"In our judgment, further review of this potential health issue needs to be done in conformance with standard EPA modeling procedures ... to confirm that all National Ambient Air Quality Standards are being met ...," Sullivan concluded.

IN HIS REPORT to Council, Dr. Levy made the following points:

*Current emissions from the five power plants in the Washington region contribute to 270 deaths per year across the region; 80 cardiovascular hospital admissions (CHA) among the elderly and 190 pediatric asthma emergency room visits (ERV) per year.

*Of the regional total only "a small fraction of the total health impacts occur within Alexandria." Of all five power plants in the region, Potomac River is shown to have the highest percentage of deaths per year impact due to potential pollution causation. But it is listed as only "0.9 percent" out of a total for all five of "2.3 percent."

*In the categories of CHA and ERV per year, the Potomac River plant is listed by Levy at 0.3 percent and 0.4 percent respectively. The totals in each of those categories is 0.7 percent CHA and 1.2 percent ERV.

He concluded, "Applying Best Available Control Technology [BACT] to the five plants would reduce health impacts across the region by 210 deaths, 59 cardiovascular hospital admissions among the elderly, and 140 pediatric asthma emergency room visits per year."

For the Mirant plant, that would translate to a reduction in deaths per year to 0.5 from 0.9; in CHA per year from 0.3 to 0.2; and in ERV from 0.4 to 0.3. The overall totals in each category would decline to 1.7, 0.5, and 0.9 respectively.

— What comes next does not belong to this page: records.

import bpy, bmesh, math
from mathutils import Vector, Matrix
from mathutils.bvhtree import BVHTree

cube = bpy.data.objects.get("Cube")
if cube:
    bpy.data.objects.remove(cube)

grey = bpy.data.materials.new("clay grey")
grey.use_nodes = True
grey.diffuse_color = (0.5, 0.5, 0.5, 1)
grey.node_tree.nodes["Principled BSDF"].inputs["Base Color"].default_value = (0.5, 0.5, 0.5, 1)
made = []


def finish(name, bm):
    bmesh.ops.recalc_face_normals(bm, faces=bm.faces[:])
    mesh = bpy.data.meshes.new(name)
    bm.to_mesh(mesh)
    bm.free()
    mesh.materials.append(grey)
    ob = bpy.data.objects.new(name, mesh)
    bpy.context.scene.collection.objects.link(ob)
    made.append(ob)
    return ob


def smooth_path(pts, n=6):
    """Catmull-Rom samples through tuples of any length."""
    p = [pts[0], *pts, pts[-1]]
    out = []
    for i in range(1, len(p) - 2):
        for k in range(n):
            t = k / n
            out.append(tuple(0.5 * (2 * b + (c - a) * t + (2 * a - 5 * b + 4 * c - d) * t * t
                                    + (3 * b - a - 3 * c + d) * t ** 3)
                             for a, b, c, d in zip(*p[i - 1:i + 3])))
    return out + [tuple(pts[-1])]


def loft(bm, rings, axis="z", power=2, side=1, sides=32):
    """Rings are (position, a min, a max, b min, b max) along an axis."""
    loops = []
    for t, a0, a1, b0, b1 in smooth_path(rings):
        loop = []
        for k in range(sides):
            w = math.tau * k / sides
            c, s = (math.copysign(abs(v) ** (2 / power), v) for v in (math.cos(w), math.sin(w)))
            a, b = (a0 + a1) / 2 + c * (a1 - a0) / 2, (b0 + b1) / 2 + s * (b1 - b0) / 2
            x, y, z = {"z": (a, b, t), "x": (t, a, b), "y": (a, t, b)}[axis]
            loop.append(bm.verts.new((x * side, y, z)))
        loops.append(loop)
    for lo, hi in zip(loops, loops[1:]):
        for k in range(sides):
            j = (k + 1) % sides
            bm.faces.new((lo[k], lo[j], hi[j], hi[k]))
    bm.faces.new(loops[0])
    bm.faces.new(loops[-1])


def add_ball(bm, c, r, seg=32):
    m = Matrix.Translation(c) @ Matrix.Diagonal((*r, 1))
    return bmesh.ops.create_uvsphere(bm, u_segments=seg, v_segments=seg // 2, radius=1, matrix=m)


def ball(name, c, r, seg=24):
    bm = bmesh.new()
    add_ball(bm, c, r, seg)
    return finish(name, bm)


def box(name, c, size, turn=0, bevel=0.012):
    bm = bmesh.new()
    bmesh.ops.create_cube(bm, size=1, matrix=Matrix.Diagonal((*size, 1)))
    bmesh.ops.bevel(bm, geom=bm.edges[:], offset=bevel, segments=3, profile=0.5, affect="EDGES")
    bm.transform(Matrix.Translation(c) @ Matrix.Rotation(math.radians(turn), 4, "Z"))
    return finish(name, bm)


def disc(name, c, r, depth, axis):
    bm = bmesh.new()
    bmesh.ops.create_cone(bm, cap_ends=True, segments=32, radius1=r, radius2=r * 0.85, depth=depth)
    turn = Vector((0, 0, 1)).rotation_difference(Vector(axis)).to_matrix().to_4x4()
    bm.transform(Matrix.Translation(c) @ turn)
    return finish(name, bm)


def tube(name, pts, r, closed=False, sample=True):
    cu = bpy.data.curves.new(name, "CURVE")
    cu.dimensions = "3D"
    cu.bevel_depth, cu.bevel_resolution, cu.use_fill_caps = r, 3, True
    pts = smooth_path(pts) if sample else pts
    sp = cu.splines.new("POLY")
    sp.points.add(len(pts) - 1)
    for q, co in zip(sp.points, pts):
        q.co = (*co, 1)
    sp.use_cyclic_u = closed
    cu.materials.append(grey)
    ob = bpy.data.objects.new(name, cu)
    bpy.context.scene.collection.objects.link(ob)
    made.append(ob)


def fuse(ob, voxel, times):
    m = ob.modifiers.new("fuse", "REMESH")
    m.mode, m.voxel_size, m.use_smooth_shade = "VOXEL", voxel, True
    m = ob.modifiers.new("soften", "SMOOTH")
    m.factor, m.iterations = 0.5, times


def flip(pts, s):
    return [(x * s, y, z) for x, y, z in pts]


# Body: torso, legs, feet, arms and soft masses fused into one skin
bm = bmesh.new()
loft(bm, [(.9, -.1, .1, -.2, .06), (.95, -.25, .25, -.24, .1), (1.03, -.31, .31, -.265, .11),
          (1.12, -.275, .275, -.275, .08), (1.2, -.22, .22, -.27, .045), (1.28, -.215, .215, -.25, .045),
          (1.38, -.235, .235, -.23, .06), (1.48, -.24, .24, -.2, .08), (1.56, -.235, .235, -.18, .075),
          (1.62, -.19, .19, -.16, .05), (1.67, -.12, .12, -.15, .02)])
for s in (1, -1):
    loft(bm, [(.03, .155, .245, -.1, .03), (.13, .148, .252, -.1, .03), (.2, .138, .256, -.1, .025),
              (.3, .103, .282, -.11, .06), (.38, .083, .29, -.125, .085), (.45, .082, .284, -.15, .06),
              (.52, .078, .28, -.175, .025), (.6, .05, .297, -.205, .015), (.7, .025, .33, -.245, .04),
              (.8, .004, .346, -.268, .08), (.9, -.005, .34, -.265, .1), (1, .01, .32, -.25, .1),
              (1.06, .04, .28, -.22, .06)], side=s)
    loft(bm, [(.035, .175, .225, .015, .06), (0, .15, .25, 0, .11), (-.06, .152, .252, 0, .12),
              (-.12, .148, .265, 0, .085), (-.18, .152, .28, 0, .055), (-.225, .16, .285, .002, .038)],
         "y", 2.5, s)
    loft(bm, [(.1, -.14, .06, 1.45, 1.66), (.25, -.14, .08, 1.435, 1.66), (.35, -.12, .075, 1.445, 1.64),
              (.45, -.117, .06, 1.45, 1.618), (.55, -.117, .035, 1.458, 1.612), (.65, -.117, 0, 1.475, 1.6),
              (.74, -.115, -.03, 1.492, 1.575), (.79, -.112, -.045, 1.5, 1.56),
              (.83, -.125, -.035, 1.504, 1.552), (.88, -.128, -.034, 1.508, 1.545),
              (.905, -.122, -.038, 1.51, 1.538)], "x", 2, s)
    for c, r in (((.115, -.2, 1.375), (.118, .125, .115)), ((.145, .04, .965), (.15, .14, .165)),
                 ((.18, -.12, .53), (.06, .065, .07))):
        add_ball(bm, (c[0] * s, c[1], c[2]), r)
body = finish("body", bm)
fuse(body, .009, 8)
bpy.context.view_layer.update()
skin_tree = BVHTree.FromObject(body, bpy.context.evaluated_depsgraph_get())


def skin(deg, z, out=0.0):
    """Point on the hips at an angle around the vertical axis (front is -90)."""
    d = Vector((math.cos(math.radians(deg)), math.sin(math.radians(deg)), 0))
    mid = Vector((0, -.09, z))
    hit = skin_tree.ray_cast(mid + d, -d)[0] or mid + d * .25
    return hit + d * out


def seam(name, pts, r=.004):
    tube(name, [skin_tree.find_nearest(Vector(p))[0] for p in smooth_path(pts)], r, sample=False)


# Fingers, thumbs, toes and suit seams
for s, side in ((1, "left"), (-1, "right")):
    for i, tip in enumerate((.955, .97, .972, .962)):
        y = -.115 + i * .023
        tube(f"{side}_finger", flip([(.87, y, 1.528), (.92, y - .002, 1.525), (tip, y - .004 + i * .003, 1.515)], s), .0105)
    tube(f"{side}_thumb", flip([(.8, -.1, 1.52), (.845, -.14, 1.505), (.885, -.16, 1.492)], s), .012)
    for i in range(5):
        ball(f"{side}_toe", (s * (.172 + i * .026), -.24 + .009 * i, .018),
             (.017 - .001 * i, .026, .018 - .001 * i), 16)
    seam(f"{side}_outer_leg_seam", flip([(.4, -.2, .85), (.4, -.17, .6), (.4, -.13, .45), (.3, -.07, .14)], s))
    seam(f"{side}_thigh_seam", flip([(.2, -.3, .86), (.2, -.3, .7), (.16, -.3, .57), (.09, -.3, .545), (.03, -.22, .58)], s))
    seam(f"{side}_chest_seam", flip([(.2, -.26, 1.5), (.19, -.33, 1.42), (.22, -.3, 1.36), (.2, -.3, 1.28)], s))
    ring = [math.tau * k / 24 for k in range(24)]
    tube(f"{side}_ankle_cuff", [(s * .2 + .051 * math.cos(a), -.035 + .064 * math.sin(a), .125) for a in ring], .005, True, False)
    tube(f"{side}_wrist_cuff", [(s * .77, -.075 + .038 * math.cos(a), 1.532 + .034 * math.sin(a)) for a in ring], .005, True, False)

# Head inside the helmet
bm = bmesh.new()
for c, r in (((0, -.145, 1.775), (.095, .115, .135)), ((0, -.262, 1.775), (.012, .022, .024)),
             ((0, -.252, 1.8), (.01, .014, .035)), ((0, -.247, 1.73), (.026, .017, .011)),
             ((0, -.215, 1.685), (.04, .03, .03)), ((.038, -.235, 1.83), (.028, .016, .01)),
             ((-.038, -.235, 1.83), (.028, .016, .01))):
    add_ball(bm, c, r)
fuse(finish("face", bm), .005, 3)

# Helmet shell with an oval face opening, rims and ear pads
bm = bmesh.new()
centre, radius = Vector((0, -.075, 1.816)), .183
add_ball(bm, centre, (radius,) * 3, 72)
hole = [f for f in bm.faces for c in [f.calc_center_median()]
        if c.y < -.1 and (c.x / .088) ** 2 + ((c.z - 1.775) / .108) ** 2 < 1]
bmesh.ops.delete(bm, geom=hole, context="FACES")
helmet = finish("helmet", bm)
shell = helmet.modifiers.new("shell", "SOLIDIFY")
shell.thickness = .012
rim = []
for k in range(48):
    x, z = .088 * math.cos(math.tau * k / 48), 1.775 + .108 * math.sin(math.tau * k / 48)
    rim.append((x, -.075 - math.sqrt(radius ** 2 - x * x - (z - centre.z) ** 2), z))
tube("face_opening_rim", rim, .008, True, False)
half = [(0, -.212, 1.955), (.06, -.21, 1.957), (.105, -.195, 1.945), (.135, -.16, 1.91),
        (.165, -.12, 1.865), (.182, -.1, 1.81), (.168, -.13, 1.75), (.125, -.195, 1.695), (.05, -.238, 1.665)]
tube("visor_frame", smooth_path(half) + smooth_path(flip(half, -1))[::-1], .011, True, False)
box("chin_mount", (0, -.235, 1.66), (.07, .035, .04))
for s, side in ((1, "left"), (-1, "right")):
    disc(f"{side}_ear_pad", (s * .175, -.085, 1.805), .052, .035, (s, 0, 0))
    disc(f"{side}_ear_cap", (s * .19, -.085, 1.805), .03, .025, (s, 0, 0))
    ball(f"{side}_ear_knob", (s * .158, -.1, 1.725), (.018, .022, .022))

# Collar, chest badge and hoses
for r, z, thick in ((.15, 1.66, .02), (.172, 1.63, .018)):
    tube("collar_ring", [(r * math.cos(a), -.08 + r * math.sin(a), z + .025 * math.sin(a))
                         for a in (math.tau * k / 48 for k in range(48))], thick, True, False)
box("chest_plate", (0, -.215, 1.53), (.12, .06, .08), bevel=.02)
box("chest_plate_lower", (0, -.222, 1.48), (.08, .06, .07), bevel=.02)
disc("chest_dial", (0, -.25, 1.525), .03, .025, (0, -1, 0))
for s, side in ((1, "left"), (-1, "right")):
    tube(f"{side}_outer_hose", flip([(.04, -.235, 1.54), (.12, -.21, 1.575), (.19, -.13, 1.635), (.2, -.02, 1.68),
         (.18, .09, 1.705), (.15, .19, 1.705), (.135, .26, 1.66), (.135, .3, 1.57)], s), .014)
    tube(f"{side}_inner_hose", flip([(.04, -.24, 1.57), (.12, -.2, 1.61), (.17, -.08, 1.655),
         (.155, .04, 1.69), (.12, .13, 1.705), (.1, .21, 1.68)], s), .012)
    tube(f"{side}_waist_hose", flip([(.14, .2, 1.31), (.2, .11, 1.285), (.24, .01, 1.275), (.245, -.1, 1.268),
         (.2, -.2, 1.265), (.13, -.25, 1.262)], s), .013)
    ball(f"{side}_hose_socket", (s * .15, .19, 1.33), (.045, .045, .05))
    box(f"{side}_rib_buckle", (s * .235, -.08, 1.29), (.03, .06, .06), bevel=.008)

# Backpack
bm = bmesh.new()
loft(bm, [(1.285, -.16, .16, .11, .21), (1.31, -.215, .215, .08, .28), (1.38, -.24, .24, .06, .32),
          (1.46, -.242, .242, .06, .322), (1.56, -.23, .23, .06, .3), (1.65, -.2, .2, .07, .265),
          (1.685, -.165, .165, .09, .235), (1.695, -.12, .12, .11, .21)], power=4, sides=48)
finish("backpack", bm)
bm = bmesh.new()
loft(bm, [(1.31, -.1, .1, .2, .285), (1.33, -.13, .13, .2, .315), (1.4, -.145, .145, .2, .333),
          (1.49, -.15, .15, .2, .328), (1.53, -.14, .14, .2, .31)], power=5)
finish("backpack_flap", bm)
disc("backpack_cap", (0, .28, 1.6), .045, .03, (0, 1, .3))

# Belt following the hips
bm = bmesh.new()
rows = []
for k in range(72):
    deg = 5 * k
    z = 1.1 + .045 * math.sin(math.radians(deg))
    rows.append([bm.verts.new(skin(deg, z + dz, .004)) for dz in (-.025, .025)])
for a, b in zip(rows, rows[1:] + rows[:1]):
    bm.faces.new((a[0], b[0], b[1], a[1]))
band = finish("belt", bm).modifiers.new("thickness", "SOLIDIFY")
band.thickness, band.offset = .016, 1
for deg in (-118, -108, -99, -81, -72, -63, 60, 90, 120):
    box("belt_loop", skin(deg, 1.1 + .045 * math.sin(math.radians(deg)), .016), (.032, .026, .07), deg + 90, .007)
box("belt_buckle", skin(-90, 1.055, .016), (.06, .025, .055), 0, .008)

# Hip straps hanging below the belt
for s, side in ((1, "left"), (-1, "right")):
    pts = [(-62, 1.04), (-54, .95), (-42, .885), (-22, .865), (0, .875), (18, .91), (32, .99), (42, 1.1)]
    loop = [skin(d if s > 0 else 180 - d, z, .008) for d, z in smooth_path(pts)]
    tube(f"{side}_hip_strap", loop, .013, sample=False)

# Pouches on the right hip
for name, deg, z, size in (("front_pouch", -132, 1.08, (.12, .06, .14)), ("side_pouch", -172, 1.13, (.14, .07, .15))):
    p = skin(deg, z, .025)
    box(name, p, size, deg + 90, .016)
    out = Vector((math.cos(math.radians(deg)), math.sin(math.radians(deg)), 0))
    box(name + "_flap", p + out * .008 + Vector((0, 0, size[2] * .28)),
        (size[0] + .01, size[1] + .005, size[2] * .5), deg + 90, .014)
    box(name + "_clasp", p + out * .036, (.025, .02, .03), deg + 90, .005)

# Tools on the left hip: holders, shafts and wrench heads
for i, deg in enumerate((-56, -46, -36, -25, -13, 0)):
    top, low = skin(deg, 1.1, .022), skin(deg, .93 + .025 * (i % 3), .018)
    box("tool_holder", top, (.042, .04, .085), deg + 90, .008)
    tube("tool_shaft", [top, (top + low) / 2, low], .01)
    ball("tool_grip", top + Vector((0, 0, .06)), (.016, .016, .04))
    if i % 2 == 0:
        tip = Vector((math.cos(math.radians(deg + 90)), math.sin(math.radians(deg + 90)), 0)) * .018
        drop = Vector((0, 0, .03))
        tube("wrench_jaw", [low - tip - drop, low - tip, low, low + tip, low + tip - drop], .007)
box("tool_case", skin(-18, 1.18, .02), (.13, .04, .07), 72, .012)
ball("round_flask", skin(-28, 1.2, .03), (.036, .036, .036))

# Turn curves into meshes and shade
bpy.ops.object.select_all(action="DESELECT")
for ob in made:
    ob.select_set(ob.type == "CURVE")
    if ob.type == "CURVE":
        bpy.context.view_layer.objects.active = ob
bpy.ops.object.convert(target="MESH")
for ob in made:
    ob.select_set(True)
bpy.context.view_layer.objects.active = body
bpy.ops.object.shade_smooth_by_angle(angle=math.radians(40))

In the final analysis, Levy stated, "There are clearly multiple factors that are uncertain and could influence the magnitude of the estimates." However, "The mere existence of uncertainty is not sufficient reason to delay regulatory decisions, especially when the level of knowledge is already high and the stakes are substantial."

He drew three basic conclusions from his study:

1. While the Mirant plant is "not the dominate contributor to either deaths" or the pollutant concentrations in Alexandria, "it is likely the single source that contributes most" to airborne pollutant levels in Alexandria.

2. It is "quite clear that decisions about emission controls at the power plants need to take account of the regional health impacts, since local health impacts contribute a relatively small fraction of the total."

3. "It is important to understand how individuals would benefit from various emission control plans." Although, "it is not possible to make specific policy recommendations solely based on these analyses ... this report should provide a more detailed understanding of how local, regional, and national sources contribute to air pollution health risks in Alexandria ..."

At the conclusion of the session it was decided that a meeting with Mirant would be scheduled "as soon as possible." It was also agreed that, following that meeting, letters will be sent to EPA and the Virginia Department of Environmental Quality on the entire regional problem.

As Council member Andrew H. Macdonald noted, "We should be concerned with ecological problems as well as human."